OK, it is called a Fox Sparrow because it has the colors of a fox. The question is which fox: a grey fox or a red fox? Well, both! And don’t just look for sparrows that look like the accompanying photograph. This is a bird whose plumage varies greatly across their North American range. Currently there are 18 subspecies of the Fox Sparrow that have been identified. What do they have in common? They are beautiful and regular visitors to bird feeders. Our vignette will describe the eastern birds.
If you reside in the northeast, the first thing to understand is that the Fox Sparrow is a migratory species. Summer breeding territories are located along the upper edge of the continent within the northern boreal forests of Canada. Winters are spent from mid-Pennsylvania to northern Florida, as well as along the coast of New England. That means that for most of us, our chance to view this beauty occurs in the spring and again in the fall.
Fox Sparrows are shy creatures that are associated with dense vegetation. Nests are typically located on the ground or in bushes, and are well concealed and difficult to find. Much of their foraging for food occurs on the ground and within, or close to protective cover. Fox Sparrows hunt for edible tidbits by scratching in leaf litter and other vegetative debris. Their foraging method is fun to watch. They hop into the air and scratch backwards with both feet to expose potential food on the ground. When they venture out to a spot under your feeders, you will see this interesting behavior.
During their warm weather sojourn in the north, Fox Sparrows are primarily insectivores. During the winter season they supplement any insects they find with seeds, fruits, and buds.
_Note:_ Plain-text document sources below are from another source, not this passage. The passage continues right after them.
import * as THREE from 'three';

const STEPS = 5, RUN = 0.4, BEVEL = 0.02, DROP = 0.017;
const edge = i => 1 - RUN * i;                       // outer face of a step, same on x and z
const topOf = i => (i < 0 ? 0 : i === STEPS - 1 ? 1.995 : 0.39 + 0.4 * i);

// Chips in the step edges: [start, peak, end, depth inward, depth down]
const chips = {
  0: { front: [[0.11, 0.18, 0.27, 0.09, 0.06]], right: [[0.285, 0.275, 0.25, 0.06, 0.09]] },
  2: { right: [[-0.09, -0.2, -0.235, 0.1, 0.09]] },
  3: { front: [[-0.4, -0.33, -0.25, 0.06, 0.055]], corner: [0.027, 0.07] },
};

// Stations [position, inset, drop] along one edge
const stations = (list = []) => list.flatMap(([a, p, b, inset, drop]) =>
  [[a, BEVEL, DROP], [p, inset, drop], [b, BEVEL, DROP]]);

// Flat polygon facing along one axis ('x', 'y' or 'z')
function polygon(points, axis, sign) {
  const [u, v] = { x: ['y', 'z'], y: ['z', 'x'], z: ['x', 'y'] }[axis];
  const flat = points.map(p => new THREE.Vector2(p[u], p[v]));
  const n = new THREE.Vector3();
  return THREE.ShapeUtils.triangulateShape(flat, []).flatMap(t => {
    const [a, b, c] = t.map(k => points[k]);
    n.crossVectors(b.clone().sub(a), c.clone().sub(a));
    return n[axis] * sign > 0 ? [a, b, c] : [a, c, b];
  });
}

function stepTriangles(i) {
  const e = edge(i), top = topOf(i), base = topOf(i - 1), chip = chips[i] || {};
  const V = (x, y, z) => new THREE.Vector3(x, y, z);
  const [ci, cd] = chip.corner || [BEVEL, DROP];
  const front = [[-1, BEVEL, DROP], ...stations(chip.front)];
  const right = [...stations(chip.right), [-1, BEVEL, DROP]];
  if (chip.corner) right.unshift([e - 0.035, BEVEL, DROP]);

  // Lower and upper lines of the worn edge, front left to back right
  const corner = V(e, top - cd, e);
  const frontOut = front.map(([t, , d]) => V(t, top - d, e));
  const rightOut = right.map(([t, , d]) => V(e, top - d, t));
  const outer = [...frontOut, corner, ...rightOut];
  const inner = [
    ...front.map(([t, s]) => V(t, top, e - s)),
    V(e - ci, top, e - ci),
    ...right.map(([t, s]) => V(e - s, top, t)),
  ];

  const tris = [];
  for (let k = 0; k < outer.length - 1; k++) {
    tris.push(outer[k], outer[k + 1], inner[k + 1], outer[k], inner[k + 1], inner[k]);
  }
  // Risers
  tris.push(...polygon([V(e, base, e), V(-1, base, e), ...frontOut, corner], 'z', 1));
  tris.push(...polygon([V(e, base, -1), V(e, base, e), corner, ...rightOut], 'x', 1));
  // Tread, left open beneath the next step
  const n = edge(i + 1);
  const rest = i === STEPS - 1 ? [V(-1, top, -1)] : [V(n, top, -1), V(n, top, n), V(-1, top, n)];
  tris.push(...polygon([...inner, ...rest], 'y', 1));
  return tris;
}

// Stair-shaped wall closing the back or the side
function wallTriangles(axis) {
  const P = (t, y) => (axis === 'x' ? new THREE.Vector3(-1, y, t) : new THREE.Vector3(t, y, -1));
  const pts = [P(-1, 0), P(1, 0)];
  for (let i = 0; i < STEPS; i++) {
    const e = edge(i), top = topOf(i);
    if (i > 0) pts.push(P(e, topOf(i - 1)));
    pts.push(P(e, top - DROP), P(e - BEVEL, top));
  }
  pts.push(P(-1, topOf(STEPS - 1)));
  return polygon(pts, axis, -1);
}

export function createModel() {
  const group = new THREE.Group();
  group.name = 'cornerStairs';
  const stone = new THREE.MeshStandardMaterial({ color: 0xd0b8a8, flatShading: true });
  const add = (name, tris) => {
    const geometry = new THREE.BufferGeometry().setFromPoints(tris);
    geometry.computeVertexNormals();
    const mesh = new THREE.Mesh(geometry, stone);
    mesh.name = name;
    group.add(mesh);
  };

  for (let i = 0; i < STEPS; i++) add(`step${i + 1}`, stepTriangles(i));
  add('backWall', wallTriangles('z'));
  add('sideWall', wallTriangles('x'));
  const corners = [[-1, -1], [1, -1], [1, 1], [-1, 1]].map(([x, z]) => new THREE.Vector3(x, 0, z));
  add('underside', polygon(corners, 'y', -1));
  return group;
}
It is during this period that they can be found visiting bird feeding stations. Look for them on the ground. If you have a platform feeder placed on the ground, Aspen Song® Value Blend provides the sizes and types of seeds that sparrows readily consume. If you have pole-mounted or hanging feeders, expect Fox Sparrows to be “hop-scratching” under them as they forage for spilled seeds.
The transition periods of spring and fall can often include sudden snowfalls and periods of freezing rain. These times are hard on ground-feeding species like Fox Sparrows. Your feeders may be an important means for their survival. During such times, keep a sharp eye out for the elusive “fox” of the backyard!
Weckstein, Jason D., Donald E. Kroodsma and Robert C. Faucett. 2002. Fox Sparrow (Passerella iliaca), The Birds of North America Online (A. Poole, Ed.). Ithaca: Cornell Lab of Ornithology.